All lines in the records that carry the string "link" are to be shown.

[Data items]
────────────────────

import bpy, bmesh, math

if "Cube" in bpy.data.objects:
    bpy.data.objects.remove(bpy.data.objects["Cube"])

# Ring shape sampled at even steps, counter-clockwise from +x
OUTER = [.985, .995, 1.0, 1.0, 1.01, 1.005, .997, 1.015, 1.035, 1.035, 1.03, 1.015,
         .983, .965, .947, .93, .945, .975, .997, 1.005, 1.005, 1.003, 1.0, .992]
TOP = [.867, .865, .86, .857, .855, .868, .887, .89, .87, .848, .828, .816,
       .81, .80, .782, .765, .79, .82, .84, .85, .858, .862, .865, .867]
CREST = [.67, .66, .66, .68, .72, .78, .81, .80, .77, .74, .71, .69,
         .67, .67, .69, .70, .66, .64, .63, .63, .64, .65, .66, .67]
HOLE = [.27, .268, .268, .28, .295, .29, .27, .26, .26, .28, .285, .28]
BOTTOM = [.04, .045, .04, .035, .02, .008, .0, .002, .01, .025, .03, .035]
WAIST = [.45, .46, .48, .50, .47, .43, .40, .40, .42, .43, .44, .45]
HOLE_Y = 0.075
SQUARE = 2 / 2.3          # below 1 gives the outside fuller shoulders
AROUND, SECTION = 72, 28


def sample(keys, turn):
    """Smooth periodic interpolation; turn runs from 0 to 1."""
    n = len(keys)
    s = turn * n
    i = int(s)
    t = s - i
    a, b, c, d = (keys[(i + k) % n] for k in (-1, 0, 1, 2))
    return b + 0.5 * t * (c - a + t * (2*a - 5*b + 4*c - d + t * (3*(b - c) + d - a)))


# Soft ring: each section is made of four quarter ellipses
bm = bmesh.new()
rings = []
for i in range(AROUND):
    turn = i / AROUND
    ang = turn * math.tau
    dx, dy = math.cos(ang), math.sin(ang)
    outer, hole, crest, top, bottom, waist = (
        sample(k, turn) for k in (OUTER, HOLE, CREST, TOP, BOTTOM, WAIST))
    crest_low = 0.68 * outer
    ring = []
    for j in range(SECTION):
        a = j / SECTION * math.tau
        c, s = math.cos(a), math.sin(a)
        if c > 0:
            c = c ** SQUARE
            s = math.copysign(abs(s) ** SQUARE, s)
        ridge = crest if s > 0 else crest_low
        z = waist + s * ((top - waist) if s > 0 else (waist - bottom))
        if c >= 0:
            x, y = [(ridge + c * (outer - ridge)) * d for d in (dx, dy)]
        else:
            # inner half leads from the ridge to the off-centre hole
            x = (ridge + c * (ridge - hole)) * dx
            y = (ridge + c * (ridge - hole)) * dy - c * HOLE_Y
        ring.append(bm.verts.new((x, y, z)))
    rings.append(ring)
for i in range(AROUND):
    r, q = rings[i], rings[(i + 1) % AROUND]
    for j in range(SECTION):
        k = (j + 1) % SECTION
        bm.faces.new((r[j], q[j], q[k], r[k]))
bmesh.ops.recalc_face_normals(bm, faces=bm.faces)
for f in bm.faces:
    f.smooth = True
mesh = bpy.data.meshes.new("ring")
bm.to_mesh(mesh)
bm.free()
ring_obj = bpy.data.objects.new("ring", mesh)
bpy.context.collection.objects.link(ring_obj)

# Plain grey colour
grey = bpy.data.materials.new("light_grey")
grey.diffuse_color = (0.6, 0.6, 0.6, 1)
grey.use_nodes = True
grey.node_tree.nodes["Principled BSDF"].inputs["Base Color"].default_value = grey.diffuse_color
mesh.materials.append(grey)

────────────────────

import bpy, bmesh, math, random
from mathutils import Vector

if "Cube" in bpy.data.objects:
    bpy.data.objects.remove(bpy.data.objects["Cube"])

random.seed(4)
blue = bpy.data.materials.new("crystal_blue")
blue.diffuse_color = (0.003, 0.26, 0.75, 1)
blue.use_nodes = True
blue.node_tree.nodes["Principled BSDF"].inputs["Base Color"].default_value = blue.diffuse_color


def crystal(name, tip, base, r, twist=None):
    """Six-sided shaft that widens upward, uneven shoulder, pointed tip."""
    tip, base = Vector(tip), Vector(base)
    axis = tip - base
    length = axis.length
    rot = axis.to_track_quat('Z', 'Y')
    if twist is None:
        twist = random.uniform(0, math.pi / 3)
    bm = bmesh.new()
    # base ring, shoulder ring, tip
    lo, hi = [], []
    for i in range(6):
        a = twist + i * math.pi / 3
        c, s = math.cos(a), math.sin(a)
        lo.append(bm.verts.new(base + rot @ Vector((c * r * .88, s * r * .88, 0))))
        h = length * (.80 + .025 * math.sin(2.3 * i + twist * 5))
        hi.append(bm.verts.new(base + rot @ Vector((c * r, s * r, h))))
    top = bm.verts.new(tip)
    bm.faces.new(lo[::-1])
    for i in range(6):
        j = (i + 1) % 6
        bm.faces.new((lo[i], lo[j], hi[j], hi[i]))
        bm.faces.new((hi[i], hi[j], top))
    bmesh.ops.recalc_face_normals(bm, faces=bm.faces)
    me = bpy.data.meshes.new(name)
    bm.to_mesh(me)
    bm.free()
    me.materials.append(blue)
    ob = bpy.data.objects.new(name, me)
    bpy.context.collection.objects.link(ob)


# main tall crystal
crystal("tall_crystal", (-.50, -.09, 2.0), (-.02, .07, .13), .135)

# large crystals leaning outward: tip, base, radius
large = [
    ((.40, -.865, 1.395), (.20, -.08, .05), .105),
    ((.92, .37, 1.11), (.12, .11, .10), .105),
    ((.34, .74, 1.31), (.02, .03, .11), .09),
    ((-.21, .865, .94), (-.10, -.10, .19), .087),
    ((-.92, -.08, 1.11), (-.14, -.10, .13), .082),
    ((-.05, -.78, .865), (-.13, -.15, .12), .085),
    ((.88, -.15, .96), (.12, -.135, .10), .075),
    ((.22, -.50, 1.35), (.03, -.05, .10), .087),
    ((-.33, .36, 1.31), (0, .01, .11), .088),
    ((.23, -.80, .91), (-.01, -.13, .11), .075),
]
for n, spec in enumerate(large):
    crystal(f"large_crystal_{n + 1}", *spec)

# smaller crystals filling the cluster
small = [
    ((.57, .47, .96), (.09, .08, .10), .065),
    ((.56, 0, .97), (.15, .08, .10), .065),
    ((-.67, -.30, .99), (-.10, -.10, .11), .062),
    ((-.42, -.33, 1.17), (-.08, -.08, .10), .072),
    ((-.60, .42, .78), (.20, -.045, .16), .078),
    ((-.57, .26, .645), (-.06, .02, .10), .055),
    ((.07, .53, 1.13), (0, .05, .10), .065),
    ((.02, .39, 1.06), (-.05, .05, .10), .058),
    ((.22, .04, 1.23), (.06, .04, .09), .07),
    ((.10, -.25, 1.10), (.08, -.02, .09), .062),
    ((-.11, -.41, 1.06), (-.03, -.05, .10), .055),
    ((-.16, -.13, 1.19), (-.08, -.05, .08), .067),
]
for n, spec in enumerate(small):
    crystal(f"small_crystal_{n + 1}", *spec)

────────────────────

■ Solution to the problem
bpy.context.collection.objects.link(ring_obj)
    bpy.context.collection.objects.link(ob)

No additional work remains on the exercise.